> **Task statement**
Scan the data below for lines holding the word "function", and copy each line found.

(Stored data entries)
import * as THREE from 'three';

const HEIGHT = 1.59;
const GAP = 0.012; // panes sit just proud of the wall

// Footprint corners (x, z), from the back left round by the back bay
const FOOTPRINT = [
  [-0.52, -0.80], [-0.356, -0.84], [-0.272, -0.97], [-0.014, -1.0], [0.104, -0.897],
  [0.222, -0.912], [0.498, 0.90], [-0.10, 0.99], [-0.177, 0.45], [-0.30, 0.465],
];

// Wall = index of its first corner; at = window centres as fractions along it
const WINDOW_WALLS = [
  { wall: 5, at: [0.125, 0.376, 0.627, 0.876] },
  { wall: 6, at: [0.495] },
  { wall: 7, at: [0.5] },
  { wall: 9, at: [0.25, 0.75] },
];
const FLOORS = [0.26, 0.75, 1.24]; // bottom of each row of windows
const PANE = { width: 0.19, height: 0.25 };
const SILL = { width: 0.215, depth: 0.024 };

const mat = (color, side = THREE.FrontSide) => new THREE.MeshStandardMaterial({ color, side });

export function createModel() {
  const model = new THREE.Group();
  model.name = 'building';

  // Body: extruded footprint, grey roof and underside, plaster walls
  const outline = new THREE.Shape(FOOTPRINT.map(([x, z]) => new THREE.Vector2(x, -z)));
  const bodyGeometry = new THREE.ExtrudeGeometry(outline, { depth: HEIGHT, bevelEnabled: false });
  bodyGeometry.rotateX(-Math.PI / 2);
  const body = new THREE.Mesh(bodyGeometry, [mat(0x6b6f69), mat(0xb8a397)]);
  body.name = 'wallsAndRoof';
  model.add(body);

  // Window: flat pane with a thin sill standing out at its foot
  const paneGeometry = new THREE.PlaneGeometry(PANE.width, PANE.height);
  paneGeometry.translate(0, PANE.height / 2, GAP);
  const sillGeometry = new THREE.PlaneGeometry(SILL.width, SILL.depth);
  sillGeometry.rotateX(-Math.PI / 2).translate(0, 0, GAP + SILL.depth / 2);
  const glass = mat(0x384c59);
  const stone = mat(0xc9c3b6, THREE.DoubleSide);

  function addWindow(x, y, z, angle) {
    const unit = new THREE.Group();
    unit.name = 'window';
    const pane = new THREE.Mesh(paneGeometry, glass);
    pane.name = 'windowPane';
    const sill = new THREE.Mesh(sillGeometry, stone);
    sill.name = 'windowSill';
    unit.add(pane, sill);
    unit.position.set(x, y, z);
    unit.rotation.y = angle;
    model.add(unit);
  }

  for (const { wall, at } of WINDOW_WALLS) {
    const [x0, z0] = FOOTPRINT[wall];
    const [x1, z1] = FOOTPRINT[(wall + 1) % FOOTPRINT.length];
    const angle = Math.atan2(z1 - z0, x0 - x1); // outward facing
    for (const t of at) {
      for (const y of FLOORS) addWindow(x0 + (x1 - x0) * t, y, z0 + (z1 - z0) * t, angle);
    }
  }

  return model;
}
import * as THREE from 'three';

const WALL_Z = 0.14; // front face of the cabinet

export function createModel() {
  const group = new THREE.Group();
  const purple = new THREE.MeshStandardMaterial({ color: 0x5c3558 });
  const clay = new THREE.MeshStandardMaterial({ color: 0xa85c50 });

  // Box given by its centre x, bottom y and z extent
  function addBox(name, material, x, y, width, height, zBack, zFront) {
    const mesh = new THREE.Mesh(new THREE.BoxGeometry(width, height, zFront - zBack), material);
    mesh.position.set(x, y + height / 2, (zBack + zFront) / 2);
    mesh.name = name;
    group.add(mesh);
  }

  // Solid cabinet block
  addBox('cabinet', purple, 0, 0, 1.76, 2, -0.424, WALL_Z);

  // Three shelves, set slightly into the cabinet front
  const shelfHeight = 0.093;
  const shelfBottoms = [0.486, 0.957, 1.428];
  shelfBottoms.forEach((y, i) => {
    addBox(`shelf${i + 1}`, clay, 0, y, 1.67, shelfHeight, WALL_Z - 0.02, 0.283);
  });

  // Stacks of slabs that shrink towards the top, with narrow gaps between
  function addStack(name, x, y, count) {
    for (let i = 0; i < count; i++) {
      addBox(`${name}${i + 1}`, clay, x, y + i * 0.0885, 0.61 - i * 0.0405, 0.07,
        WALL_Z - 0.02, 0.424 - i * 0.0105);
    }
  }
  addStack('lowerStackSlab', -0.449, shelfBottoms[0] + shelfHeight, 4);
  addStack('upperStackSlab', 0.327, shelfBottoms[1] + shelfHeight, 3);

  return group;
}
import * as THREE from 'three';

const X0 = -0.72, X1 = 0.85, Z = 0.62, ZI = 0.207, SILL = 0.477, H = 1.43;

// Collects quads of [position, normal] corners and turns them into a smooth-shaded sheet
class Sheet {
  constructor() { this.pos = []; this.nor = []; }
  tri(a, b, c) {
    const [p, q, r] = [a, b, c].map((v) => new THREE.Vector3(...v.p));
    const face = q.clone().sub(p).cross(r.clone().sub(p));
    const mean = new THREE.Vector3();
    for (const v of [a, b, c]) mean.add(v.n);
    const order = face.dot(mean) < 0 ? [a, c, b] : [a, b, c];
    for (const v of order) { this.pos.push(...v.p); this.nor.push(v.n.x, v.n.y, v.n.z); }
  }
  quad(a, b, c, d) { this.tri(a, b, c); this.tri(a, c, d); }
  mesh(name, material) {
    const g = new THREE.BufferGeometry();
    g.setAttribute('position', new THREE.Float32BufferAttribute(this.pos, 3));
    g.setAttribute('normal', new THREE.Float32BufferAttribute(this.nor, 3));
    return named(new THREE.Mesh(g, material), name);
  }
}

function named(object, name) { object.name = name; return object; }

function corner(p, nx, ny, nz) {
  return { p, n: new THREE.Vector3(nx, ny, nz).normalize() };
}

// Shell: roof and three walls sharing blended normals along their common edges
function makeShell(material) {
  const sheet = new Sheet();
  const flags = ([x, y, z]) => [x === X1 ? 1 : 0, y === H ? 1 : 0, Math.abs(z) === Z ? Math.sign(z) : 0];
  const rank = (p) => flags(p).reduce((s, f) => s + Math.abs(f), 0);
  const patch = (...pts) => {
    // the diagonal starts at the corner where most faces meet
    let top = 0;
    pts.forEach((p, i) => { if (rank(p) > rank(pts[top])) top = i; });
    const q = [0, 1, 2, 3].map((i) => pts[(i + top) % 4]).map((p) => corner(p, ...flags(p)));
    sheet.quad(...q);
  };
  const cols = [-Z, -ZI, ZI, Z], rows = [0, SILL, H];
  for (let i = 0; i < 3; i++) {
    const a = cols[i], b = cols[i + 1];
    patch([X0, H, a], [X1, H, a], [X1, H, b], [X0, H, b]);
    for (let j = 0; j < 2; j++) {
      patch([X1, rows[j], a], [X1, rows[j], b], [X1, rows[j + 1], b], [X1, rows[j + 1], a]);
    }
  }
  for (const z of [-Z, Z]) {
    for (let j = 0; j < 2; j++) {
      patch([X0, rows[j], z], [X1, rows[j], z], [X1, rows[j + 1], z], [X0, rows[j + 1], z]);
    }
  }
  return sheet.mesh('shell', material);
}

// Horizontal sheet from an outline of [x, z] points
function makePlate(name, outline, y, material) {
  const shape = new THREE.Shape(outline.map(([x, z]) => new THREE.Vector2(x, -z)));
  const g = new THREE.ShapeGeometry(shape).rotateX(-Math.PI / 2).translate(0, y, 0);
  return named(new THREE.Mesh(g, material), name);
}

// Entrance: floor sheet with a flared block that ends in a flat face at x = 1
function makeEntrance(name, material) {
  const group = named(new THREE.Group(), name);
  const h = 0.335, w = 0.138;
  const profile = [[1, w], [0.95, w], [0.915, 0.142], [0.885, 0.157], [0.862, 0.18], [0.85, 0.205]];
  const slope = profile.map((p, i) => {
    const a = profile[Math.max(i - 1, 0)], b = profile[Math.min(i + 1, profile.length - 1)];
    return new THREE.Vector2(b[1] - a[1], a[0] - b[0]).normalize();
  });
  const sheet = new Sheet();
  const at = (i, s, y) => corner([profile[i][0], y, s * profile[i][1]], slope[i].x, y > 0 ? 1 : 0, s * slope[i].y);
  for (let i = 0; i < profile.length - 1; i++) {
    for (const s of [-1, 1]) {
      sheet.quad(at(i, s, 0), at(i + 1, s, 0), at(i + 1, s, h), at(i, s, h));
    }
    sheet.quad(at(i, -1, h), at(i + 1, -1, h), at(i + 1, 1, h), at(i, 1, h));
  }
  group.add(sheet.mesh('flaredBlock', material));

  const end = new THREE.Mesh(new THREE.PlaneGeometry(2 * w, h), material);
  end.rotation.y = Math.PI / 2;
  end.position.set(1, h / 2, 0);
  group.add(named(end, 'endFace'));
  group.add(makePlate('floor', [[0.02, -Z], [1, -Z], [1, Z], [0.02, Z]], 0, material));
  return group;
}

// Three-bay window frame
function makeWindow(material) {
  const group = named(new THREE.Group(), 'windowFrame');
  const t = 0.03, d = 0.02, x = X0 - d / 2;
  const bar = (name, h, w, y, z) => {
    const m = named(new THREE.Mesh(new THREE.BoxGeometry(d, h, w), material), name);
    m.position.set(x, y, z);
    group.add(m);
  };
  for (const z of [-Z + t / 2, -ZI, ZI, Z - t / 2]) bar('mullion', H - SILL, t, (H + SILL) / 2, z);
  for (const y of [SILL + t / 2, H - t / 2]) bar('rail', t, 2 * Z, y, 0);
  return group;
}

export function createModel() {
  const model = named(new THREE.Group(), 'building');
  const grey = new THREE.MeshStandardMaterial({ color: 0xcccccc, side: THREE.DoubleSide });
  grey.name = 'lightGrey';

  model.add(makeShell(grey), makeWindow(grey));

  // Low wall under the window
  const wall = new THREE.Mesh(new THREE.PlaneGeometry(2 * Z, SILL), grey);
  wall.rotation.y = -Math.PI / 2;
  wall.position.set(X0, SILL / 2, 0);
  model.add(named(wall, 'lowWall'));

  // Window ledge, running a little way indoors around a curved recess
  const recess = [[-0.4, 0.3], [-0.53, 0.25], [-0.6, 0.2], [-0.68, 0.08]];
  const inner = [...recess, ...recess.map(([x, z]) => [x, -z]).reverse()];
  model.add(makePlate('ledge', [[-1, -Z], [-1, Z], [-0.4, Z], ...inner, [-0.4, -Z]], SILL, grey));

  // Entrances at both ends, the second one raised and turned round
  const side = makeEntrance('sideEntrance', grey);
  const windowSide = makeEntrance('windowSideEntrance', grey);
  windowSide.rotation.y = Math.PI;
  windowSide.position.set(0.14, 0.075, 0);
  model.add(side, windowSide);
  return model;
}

> **Solution for this task**
export function createModel() {
  function addWindow(x, y, z, angle) {
export function createModel() {
  function addBox(name, material, x, y, width, height, zBack, zFront) {
  function addStack(name, x, y, count) {
function named(object, name) { object.name = name; return object; }
function corner(p, nx, ny, nz) {
function makeShell(material) {
function makePlate(name, outline, y, material) {
function makeEntrance(name, material) {
function makeWindow(material) {
export function createModel() {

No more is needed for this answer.